## The problem
Scan the listing that follows and report how many lines contain "FLOOR". Write the number alone.

## Extracted records
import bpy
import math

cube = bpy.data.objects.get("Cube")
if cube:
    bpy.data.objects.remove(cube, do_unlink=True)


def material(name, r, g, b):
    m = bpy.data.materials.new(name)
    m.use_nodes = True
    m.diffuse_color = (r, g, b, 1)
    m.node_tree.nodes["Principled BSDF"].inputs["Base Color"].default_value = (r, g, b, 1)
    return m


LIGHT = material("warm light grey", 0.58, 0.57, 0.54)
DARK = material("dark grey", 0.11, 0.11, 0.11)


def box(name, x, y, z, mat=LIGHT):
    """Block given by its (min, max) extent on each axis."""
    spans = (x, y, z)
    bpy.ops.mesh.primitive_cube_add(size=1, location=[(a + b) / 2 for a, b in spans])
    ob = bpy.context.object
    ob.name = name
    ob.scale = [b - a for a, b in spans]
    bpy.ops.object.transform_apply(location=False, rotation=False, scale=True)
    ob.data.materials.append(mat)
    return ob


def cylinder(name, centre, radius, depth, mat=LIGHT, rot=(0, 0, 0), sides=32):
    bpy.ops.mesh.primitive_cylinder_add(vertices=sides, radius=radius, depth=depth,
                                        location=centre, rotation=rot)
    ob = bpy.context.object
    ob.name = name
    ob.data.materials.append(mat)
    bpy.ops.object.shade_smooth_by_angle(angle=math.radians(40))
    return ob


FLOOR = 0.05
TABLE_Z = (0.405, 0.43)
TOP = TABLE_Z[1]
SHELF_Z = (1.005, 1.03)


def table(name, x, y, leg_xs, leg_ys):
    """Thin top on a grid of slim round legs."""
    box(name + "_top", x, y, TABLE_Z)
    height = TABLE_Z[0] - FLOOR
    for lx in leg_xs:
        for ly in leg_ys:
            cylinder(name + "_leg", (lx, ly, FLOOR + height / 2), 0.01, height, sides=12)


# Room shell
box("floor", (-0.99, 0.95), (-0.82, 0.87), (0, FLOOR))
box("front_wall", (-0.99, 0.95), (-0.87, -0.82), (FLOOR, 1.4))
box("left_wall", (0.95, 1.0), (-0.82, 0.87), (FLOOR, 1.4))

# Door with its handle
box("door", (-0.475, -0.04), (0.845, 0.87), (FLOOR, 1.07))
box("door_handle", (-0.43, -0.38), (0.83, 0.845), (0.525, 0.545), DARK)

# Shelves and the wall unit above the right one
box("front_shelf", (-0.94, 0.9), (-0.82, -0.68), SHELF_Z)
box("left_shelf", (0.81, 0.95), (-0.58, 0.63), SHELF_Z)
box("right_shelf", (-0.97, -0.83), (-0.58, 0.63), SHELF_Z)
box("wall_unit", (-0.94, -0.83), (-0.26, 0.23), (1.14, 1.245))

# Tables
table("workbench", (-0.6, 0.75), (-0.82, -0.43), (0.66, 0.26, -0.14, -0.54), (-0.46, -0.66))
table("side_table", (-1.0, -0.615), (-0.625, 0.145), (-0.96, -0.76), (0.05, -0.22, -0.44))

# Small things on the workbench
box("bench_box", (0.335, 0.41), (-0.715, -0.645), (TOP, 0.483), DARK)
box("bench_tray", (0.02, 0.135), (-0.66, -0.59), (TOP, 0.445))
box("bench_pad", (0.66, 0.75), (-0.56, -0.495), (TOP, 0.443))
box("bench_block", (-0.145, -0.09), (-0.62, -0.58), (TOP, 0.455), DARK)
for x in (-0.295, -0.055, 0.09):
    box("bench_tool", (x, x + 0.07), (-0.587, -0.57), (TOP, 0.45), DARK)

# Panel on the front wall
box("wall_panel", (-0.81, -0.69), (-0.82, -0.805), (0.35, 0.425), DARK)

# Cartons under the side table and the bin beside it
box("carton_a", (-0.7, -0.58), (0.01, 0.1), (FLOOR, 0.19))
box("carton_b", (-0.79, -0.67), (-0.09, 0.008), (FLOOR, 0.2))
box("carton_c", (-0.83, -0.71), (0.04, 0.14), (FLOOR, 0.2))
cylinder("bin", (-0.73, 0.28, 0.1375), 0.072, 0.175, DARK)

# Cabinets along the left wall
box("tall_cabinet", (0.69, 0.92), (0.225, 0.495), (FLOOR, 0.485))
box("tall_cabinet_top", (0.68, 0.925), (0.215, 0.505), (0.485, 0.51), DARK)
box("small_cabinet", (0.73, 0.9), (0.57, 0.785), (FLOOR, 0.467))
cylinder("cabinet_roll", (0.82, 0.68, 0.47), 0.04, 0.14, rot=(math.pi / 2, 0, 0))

## Answer for this exercise
12